#### [ASSIGNED TASK]
For this exercise, copy each line of the records that contains the word "LatheGeometry".

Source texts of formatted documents
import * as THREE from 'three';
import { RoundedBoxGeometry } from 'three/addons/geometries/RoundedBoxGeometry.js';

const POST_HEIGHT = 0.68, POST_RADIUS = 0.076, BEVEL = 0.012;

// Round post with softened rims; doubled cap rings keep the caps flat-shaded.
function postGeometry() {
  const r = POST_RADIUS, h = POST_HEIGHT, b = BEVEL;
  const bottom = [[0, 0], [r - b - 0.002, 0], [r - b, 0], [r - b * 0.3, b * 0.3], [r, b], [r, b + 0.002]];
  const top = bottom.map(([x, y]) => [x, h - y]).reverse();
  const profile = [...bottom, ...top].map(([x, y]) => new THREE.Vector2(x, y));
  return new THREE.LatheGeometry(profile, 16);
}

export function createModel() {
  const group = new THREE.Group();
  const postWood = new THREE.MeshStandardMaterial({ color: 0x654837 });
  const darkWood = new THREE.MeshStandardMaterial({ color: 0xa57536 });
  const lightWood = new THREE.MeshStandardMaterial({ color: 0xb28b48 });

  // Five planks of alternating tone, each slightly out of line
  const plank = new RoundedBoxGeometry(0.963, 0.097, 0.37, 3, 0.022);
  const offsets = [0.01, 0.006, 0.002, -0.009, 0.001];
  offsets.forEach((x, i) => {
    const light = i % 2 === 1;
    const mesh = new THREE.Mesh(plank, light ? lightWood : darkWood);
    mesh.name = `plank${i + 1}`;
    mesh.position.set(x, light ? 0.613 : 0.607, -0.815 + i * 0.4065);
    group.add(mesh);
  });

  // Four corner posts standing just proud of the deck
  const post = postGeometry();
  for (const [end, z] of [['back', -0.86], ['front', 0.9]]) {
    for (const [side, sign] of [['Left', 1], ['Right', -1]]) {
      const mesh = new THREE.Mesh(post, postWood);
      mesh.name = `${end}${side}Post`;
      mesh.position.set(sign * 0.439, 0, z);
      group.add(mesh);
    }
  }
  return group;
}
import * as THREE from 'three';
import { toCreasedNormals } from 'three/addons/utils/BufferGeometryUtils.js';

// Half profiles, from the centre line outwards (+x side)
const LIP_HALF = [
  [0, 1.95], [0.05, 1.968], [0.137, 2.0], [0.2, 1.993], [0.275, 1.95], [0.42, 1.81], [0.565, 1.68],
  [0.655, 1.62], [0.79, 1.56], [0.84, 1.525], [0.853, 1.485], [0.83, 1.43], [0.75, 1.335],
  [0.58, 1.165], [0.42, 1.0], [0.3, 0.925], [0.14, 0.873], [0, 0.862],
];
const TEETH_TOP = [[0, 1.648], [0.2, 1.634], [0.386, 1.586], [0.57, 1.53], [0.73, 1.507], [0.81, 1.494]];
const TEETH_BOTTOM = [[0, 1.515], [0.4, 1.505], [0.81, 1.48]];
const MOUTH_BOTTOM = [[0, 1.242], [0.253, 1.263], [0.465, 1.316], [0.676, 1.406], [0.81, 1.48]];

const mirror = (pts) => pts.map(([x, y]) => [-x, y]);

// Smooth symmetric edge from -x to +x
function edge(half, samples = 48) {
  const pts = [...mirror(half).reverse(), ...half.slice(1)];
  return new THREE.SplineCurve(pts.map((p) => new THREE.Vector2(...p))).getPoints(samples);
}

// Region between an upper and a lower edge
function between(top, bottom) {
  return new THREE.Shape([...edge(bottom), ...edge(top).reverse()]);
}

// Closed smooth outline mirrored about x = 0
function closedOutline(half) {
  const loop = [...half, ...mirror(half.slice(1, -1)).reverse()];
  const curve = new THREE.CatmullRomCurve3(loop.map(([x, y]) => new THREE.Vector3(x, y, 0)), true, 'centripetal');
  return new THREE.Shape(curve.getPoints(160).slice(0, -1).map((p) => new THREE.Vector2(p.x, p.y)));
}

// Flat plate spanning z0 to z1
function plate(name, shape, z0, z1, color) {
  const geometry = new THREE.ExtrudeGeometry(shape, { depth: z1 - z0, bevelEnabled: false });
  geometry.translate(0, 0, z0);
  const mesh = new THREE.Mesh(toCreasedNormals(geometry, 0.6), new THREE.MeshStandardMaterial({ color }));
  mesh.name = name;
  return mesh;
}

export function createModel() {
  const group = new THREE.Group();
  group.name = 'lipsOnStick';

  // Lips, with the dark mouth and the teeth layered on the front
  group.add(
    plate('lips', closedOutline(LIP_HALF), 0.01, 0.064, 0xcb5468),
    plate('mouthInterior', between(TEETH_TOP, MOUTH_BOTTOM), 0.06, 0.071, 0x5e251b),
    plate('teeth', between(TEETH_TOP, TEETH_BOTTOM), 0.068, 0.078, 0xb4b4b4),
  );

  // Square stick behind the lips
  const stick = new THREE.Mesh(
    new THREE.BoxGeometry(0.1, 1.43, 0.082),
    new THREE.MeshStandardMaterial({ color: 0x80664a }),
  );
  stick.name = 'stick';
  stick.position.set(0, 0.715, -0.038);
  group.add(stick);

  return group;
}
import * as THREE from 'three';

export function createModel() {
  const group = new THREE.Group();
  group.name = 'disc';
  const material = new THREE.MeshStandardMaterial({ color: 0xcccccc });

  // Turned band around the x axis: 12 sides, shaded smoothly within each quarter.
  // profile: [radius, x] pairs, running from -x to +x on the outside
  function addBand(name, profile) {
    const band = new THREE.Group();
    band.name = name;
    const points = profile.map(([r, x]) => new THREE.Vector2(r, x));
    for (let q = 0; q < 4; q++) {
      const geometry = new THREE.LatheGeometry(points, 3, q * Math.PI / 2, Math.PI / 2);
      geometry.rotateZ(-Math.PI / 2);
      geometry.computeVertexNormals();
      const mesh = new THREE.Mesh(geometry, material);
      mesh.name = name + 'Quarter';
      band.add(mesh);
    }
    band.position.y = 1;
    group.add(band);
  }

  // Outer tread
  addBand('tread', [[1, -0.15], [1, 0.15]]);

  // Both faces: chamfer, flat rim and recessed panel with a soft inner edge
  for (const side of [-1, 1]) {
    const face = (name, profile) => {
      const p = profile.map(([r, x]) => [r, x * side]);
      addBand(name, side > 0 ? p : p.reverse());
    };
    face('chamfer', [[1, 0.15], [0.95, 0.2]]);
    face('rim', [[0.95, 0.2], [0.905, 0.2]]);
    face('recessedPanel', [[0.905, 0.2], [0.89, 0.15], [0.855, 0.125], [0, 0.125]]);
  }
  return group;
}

#### [YOUR SOLUTION]
  return new THREE.LatheGeometry(profile, 16);
      const geometry = new THREE.LatheGeometry(points, 3, q * Math.PI / 2, Math.PI / 2);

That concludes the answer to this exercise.